Creighton alumni are at the forefront of the battle as well, including pharmacist Bob Greenwood, BSPha’77, and firefighter paramedic Dan Stein, BSEMS’12, MSEMS’16, who has two degrees from Creighton in emergency medical services.

Greenwood, who owns pharmacies in Waterloo, Iowa, has been involved at the community, state and national levels as past president of both the National Community Pharmacists Association (NCPA) and Iowa Pharmacy Association (IPA), and says the role of community pharmacists in combatting opioid abuse is multifaceted. He says the IPA has sponsored education programs for prescribers, nurses, substance abuse agencies, mental health professionals and law enforcement.

He notes that the Iowa Board of Pharmacy, which is responsible for regulating the practice of pharmacy and the legal distribution and dispensing of prescription drugs throughout the state, is promoting utilization of a national database to monitor the prescribing of controlled substances. He says the Iowa Board and the IPA also encourage take-back programs in Iowa pharmacies for all medications, controlled and noncontrolled.

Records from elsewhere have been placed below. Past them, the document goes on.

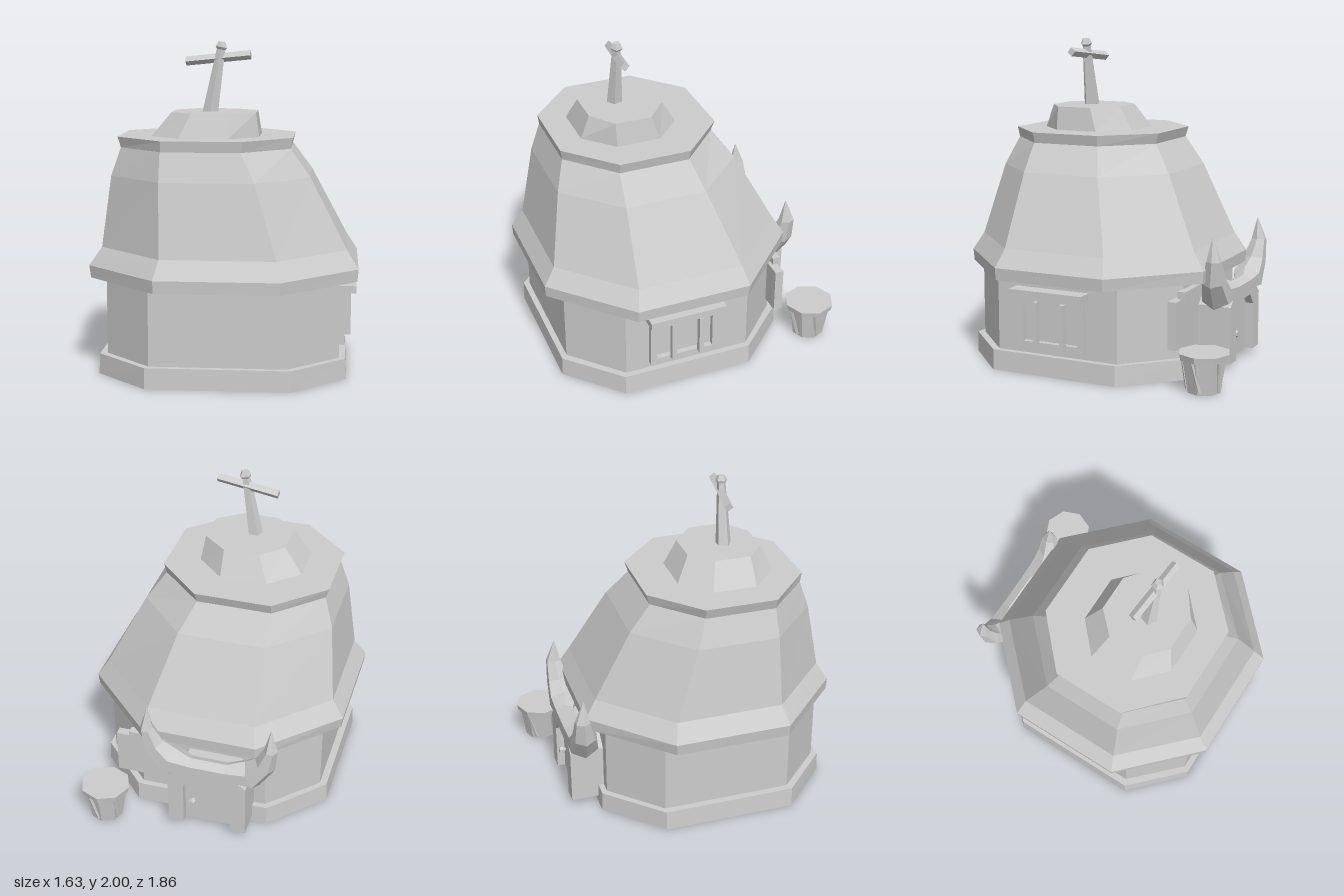
import * as THREE from 'three';

const stone = new THREE.MeshStandardMaterial({ color: 0xcccccc, flatShading: true });
stone.name = 'plain grey';

function add(parent, name, geo, x = 0, y = 0, z = 0) {
  const m = new THREE.Mesh(geo, stone);
  m.name = name;
  m.position.set(x, y, z);
  parent.add(m);
  return m;
}

// Box given by its min and max on each axis
function block(parent, name, x0, x1, y0, y1, z0, z1) {
  return add(parent, name, new THREE.BoxGeometry(x1 - x0, y1 - y0, z1 - z0),
    (x0 + x1) / 2, (y0 + y1) / 2, (z0 + z1) / 2);
}

// Closed skin over rings of equal point count (counter-clockwise seen from the end)
function loft(rings) {
  const n = rings[0].length, pos = [], tri = (...p) => p.forEach(v => pos.push(...v));
  for (let r = 0; r < rings.length - 1; r++) {
    for (let i = 0; i < n; i++) {
      const j = (i + 1) % n, a = rings[r], b = rings[r + 1];
      tri(a[i], a[j], b[j]);
      tri(a[i], b[j], b[i]);
    }
  }
  const first = rings[0], last = rings[rings.length - 1];
  for (let i = 1; i < n - 1; i++) {
    tri(first[0], first[i + 1], first[i]);
    tri(last[0], last[i], last[i + 1]);
  }
  const g = new THREE.BufferGeometry();
  g.setAttribute('position', new THREE.Float32BufferAttribute(pos, 3));
  g.computeVertexNormals();
  return g;
}

// Uneven octagon: outer limits in x and z, plus the limits of its straight sides
function octagon(y, [x0, x1, sx0, sx1], [z0, z1, sz0, sz1]) {
  return [[sx0, y, z1], [sx1, y, z1], [x1, y, sz1], [x1, y, sz0],
    [sx1, y, z0], [sx0, y, z0], [x0, y, sz0], [x0, y, sz1]];
}

// Tapered bar between two points
function rod(parent, name, a, b, ra, rb, sides) {
  const p = new THREE.Vector3(...a), q = new THREE.Vector3(...b), d = q.clone().sub(p);
  const m = add(parent, name, new THREE.CylinderGeometry(rb, ra, d.length(), sides));
  m.position.copy(p).add(q).multiplyScalar(0.5);
  m.quaternion.setFromUnitVectors(new THREE.Vector3(0, 1, 0), d.normalize());
  return m;
}

function poly(points) {
  return new THREE.Shape(points.map(p => new THREE.Vector2(...p)));
}

function buildHut(root) {
  const g = new THREE.Group();
  g.name = 'hut';
  root.add(g);
  // Hollow underneath: floor, inner side, lower edge, outer side, ledge
  const inX = [-0.742, 0.737, -0.427, 0.422], inZ = [-0.594, 0.864, -0.267, 0.557];
  add(g, 'foundation', loft([
    octagon(0.12, inX, inZ),
    octagon(0, inX, inZ),
    octagon(0, [-0.75, 0.745, -0.43, 0.425], [-0.6, 0.87, -0.27, 0.56]),
    octagon(0.125, [-0.743, 0.738, -0.43, 0.425], [-0.595, 0.866, -0.27, 0.56]),
  ]));
  add(g, 'walls', loft([0.122, 0.6].map(y =>
    octagon(y, [-0.7, 0.7, -0.41, 0.4], [-0.56, 0.83, -0.265, 0.54]))));
  add(g, 'roof', loft([
    octagon(0.58, [-0.805, 0.805, -0.365, 0.357], [-0.665, 0.928, -0.22, 0.495]),
    octagon(0.655, [-0.815, 0.812, -0.368, 0.362], [-0.67, 0.932, -0.227, 0.495]),
    octagon(0.765, [-0.74, 0.742, -0.34, 0.337], [-0.6, 0.862, -0.2, 0.465]),
    octagon(1.2, [-0.68, 0.52, -0.35, 0.205], [-0.375, 0.775, -0.05, 0.455]),
    octagon(1.37, [-0.62, 0.4, -0.35, 0.12], [-0.25, 0.715, 0.01, 0.45]),
  ]));
  add(g, 'roofRim', loft([
    octagon(1.37, [-0.62, 0.4, -0.345, 0.12], [-0.25, 0.715, 0.012, 0.448]),
    octagon(1.435, [-0.64, 0.415, -0.345, 0.13], [-0.27, 0.725, 0.005, 0.45]),
  ]));
  add(g, 'roofCap', loft([
    octagon(1.435, [-0.44, 0.21, -0.26, 0.035], [-0.045, 0.565, 0.12, 0.395]),
    octagon(1.58, [-0.32, 0.19, -0.19, 0.035], [0.04, 0.51, 0.17, 0.395]),
  ]));
}

function buildRoofCross(root) {
  const g = new THREE.Group();
  g.name = 'roofCross';
  root.add(g);
  rod(g, 'post', [-0.093, 1.57, 0.302], [-0.026, 1.965, 0.305], 0.05, 0.026, 5);
  rod(g, 'postKnobLower', [-0.028, 1.953, 0.305], [-0.025, 1.968, 0.305], 0.028, 0.038, 5);
  rod(g, 'postKnobUpper', [-0.025, 1.968, 0.305], [-0.022, 2, 0.305], 0.038, 0.022, 5);
  rod(g, 'crossBar', [-0.243, 1.882, 0.277], [0.152, 1.922, 0.318], 0.028, 0.028, 4);
}

// Barred window on the +x wall
function buildSideWindow(root) {
  const g = new THREE.Group();
  g.name = 'sideWindow';
  g.position.set(0.69, 0, 0.165);
  g.rotation.y = Math.PI / 2;
  root.add(g);
  const frame = poly([[-0.225, 0.165], [0.225, 0.165], [0.225, 0.49], [-0.225, 0.49]]);
  frame.holes.push(poly([[-0.185, 0.205], [-0.185, 0.445], [0.182, 0.445], [0.182, 0.205]]));
  add(g, 'windowFrame', new THREE.ExtrudeGeometry(frame, { depth: 0.045, bevelEnabled: false }));
  block(g, 'windowLintel', -0.245, 0.245, 0.49, 0.535, 0, 0.112);
  for (const x of [-0.085, 0.095]) {
    block(g, 'windowBar', x - 0.014, x + 0.014, 0.197, 0.46, 0.045, 0.082);
  }
}

function buildBackShutter(root) {
  block(root, 'backShutter', 0.22, 0.56, 0.21, 0.5, -0.582, -0.527);
  block(root, 'backShutterLintel', 0.22, 0.47, 0.5, 0.545, -0.6, -0.55);
}

// Door with its frame, knob and a horn over it, facing -z
function buildDoor(root) {
  const g = new THREE.Group();
  g.name = 'door';
  g.position.x = -0.087;
  root.add(g);
  const foot = 0.045;
  const frame = poly([[-0.25, foot], [-0.15, foot], [-0.15, 0.34], [-0.09, 0.41], [0.09, 0.41], [0.15, 0.34],
    [0.15, foot], [0.25, foot], [0.25, 0.4], [0.17, 0.47], [-0.17, 0.47], [-0.25, 0.4]]);
  add(g, 'doorFrame', new THREE.ExtrudeGeometry(frame, { depth: 0.22, bevelEnabled: false }), 0, 0, -0.77);
  const panel = poly([[-0.155, foot], [0.155, foot], [0.155, 0.34], [0.095, 0.415], [-0.095, 0.415], [-0.155, 0.34]]);
  add(g, 'doorPanel', new THREE.ExtrudeGeometry(panel, { depth: 0.16, bevelEnabled: false }), 0, 0, -0.72);
  rod(g, 'doorKnobStem', [0.1, 0.2, -0.71], [0.1, 0.2, -0.745], 0.012, 0.012, 6);
  rod(g, 'doorKnob', [0.1, 0.2, -0.74], [0.1, 0.2, -0.765], 0.026, 0.02, 6);

  // Path of half a horn: x, y, direction angle, radius across, radius in z, z
  const half = [[0.115, 0.475, 0, 0.055, 0.065, -0.715], [0.27, 0.475, 0.5, 0.095, 0.1, -0.685],
    [0.355, 0.58, 1.1, 0.07, 0.075, -0.7], [0.393, 0.71, 1.45, 0.042, 0.05, -0.715],
    [0.39, 0.85, 1.75, 0.002, 0.002, -0.705]];
  const mirrored = half.map(([x, y, t, r, w, z]) => [-x, y, -t, r, w, z]).reverse();
  const rings = [...mirrored, ...half].map(([x, y, t, r, w, z]) => {
    const ring = [];
    for (let i = 0; i < 6; i++) {
      const a = i * Math.PI / 3, u = Math.cos(a) * r;
      ring.push([x - Math.sin(t) * u, y + Math.cos(t) * u, z + Math.sin(a) * w]);
    }
    return ring;
  });
  add(g, 'horns', loft(rings));
}

function buildBarrel(root) {
  const g = new THREE.Group();
  g.name = 'barrel';
  g.position.set(0.58, 0, -0.77);
  root.add(g);
  add(g, 'barrelBody', new THREE.CylinderGeometry(0.137, 0.103, 0.21, 8), 0, 0.105, 0);
  add(g, 'barrelRim', new THREE.CylinderGeometry(0.157, 0.15, 0.038, 8), 0, 0.216, 0);
  for (let i = 0; i < 5; i++) {
    const a = (i - 0.1) * Math.PI * 0.4, b = a + 0.3;
    rod(g, 'barrelStave', [Math.cos(a) * 0.1, 0.015, Math.sin(a) * 0.1],
      [Math.cos(b) * 0.133, 0.2, Math.sin(b) * 0.133], 0.011, 0.011, 4);
  }
}

export function createModel() {
  const root = new THREE.Group();
  root.name = 'roundHut';
  buildHut(root);
  buildRoofCross(root);
  buildSideWindow(root);
  buildBackShutter(root);
  buildDoor(root);
  buildBarrel(root);
  return root;
}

A key factor, Greenwood says, is changing prescribers’ habits to writing controlled substance prescriptions for small quantities and trying nonsteroidal anti-inflammatory drugs (NSAIDs) as a first line. “I believe prescribers go to an opioid first too often,” Greenwood says.

When Stein, a firefighter paramedic with the Council Bluffs Fire Department in Council Bluffs, Iowa, first started his career in southeast Los Angeles, an uptick in opioid overdoses was usually associated with “a bad batch of heroin making its way through the community.”

But, he says, “These days, it seems opioid emergencies come in all shapes and sizes. It can be the working professionals, the young athletes, grandparents or stay-at-home moms. Opioids don’t discriminate. Every demographic is at risk, and this has really become a challenge for emergency responders.”

The opioid crisis in the U.S. didn’t happen overnight, and there are no quick solutions.

“People need to realize it’s probably going to take as long in this society to get rid of this problem as it did to form it, so we’re talking years,” says Barr. “The biggest piece that will pay dividends decades from now is the prevention piece.”

DeSimone, obviously, agrees with his friend. He adds that revised CDC guidelines on pain management, which came out in mid-2016, should help. “That’s one area we should be able to control, educating our health professionals, particularly physicians. There are subset guidelines for acute pain and chronic pain. How do you treat each of those? How do you treat people who have had a previous addiction problem who are in pain? How do you treat people who had an addiction problem to these kinds of drugs?”

For Barr, the loss of his son caused personal changes in his life in addition to professional ones. He resigned from several of his leadership roles, sold his pharmacy and became a lay minister and a hospital chaplain.

“I definitely feel God working in my life,” Barr says. “I tell students what’s really important in life, after God and spirituality, has got to be your family. Your profession has got to come third. Do I feel that if I had spent less time in professional organizations my son would still be alive? No, I don’t feel that. But I would love to look back now on a lot more memories … there are a lot of memories I don’t have.”